**EXERCISE AIM:** Among the entries below, count the lines that contain the word "objects". Respond with the count only.
————
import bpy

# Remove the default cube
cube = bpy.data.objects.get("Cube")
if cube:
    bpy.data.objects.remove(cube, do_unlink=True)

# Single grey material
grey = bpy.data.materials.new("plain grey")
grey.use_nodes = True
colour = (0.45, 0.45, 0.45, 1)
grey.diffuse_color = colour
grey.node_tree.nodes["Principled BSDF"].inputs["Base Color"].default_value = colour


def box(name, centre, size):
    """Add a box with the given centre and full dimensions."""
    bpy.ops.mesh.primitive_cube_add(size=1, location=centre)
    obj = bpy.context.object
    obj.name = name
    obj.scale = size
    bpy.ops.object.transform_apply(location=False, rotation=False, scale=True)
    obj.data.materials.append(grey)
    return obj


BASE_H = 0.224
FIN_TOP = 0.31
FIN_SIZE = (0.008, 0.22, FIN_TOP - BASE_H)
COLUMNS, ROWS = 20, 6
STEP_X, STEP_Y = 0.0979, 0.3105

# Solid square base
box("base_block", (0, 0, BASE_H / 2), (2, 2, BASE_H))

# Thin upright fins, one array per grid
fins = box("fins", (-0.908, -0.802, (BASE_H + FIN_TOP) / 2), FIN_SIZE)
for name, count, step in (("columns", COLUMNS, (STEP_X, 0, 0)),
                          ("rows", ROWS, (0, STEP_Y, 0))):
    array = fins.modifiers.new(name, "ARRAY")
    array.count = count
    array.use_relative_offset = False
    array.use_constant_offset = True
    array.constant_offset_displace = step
————
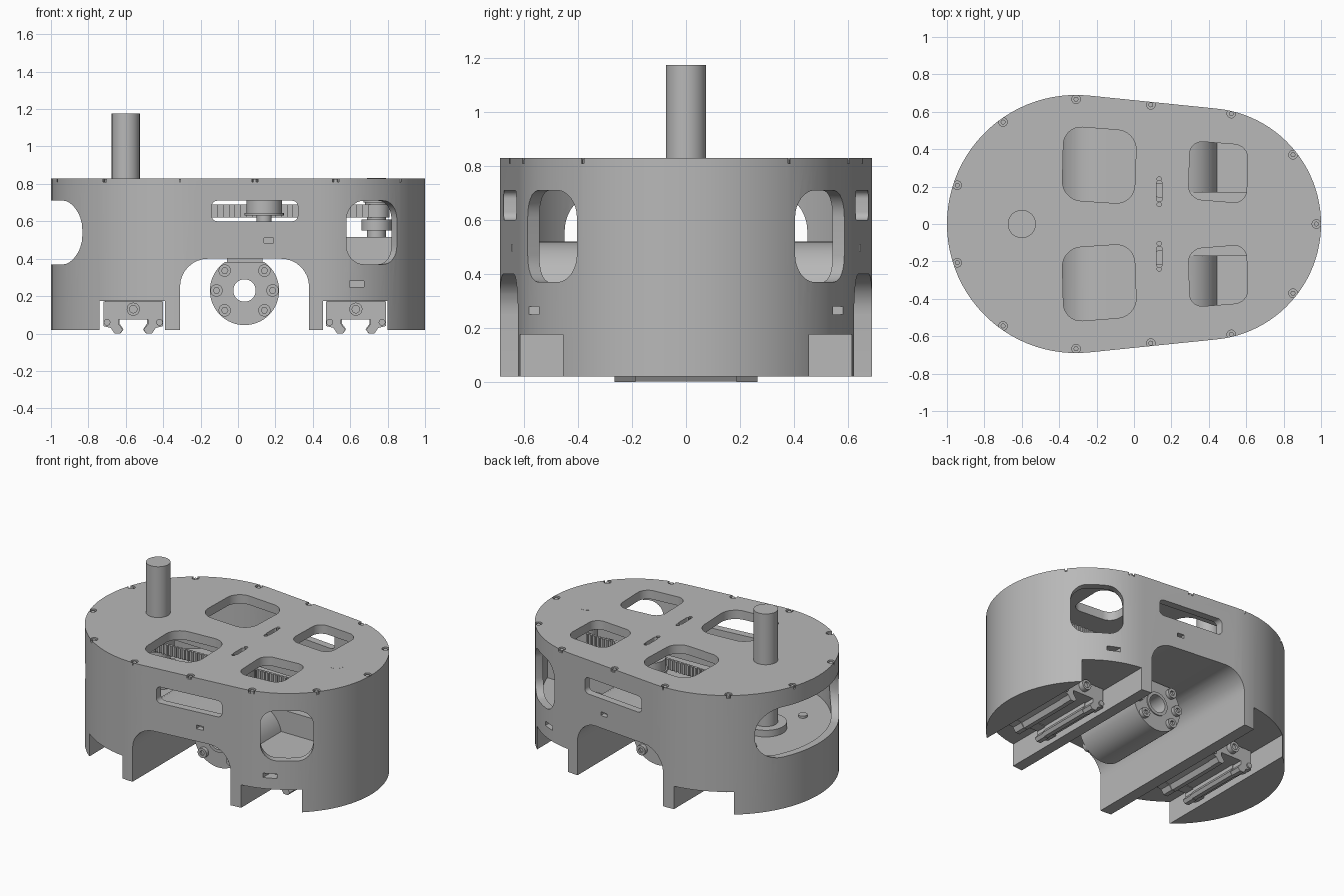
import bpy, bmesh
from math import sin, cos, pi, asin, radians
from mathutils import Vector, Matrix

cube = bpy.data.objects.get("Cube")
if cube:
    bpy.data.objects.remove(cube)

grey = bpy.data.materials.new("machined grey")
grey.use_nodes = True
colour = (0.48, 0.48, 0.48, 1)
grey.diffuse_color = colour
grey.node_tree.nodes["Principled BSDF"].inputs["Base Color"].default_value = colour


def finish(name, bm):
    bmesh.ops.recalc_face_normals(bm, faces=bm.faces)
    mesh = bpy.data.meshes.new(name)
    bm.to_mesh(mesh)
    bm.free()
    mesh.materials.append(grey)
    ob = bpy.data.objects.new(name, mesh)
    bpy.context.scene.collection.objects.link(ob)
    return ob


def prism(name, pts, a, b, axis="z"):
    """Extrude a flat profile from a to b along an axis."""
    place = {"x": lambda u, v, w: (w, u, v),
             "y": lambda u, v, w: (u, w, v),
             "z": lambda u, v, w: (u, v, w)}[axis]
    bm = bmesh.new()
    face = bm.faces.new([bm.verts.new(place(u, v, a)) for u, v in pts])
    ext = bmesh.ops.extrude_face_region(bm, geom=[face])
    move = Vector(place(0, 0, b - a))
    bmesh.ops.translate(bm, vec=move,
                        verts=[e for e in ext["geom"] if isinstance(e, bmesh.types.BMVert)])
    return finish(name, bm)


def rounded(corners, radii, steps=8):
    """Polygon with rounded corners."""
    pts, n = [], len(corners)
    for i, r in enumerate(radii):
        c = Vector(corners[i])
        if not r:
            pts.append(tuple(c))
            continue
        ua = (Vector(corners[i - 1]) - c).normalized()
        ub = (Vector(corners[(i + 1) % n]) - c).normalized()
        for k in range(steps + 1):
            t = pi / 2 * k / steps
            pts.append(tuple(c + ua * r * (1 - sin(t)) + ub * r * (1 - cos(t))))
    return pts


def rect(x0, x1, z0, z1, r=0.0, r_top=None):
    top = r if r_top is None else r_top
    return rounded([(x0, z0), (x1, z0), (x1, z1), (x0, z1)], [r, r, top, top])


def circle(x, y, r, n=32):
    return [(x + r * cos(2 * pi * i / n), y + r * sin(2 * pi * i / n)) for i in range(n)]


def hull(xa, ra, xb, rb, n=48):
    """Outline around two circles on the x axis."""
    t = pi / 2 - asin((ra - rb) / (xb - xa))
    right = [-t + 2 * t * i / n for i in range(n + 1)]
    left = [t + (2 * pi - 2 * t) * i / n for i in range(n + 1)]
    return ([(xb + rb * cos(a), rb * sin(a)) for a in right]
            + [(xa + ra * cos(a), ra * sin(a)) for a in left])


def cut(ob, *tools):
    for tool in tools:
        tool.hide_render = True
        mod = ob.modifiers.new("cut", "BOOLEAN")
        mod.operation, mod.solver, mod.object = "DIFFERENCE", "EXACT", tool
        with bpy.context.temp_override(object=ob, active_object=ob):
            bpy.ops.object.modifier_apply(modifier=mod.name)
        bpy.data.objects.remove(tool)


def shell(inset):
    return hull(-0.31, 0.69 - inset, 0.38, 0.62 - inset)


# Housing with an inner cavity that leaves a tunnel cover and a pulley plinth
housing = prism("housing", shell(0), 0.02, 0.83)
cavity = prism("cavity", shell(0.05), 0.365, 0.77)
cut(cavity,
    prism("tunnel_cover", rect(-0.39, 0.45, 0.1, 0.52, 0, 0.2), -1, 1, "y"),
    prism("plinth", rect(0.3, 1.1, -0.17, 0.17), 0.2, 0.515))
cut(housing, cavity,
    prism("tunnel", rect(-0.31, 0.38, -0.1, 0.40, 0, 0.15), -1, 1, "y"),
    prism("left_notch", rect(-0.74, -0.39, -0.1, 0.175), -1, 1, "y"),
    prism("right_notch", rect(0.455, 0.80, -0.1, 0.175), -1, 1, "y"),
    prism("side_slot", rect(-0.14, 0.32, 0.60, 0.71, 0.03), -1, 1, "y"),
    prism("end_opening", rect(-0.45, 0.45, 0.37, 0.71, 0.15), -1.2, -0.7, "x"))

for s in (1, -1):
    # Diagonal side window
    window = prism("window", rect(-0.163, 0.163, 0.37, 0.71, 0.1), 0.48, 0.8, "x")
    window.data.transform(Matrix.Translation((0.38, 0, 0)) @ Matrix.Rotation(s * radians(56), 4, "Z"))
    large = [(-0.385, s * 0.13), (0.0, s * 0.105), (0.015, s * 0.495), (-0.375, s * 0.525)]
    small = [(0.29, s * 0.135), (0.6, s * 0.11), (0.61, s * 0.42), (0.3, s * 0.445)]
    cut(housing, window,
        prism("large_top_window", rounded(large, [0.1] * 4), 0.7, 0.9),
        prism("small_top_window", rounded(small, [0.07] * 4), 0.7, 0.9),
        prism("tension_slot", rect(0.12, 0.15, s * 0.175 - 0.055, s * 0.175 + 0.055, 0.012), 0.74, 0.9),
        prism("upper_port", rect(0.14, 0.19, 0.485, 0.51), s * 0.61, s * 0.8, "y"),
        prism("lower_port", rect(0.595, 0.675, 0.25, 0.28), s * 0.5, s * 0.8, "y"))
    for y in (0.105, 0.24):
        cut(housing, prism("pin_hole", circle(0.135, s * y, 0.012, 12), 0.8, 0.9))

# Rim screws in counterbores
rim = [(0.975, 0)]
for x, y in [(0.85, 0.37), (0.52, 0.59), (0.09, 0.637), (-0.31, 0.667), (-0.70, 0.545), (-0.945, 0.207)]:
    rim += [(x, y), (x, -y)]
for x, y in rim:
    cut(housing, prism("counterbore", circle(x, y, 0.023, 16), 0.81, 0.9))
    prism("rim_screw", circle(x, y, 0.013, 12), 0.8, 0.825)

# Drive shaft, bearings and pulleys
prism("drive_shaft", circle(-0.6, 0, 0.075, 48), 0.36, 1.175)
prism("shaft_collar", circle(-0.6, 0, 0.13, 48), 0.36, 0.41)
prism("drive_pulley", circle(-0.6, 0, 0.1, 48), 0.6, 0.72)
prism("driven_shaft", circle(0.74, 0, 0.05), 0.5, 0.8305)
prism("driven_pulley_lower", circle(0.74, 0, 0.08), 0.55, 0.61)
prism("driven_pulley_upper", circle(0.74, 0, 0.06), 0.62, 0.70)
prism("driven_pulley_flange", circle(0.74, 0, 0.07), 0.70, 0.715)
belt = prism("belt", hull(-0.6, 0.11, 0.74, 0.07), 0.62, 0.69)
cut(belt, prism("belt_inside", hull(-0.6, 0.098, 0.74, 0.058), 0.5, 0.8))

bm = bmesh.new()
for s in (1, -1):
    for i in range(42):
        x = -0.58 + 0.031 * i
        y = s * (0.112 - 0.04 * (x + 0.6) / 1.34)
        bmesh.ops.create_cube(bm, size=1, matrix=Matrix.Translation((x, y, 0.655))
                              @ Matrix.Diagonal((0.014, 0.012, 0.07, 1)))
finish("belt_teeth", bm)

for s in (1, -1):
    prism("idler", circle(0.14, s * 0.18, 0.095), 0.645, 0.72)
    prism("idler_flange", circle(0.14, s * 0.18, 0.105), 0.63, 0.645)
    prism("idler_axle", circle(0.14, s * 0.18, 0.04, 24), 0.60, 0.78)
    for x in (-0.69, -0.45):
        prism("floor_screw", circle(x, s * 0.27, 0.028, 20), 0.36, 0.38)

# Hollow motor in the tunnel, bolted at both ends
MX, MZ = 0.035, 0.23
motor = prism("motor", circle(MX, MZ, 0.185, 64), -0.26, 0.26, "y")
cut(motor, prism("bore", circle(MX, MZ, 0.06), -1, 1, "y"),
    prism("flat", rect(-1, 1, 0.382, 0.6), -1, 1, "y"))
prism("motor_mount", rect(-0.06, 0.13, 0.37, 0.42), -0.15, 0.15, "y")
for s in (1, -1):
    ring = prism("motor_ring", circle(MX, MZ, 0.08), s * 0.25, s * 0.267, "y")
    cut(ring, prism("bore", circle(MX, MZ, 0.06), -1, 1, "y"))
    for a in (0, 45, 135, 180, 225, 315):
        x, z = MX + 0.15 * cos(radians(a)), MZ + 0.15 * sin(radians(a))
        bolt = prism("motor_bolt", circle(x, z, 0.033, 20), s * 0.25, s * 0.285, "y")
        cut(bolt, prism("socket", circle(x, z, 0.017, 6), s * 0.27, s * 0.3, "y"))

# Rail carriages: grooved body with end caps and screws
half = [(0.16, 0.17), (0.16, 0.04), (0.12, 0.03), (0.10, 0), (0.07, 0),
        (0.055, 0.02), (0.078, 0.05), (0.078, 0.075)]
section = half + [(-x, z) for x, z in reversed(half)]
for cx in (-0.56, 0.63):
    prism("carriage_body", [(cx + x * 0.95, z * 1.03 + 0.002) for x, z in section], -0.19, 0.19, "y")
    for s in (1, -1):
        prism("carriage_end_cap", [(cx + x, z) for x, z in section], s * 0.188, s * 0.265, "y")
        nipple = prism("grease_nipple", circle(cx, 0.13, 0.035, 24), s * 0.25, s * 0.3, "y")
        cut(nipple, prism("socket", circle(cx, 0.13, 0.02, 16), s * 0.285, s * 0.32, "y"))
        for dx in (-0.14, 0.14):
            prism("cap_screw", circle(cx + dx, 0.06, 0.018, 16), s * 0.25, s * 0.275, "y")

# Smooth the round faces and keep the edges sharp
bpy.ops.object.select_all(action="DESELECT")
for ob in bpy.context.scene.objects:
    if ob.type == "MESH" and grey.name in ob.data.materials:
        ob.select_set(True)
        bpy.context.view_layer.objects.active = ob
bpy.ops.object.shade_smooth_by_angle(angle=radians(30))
————
**TASK RESPONSE:** 9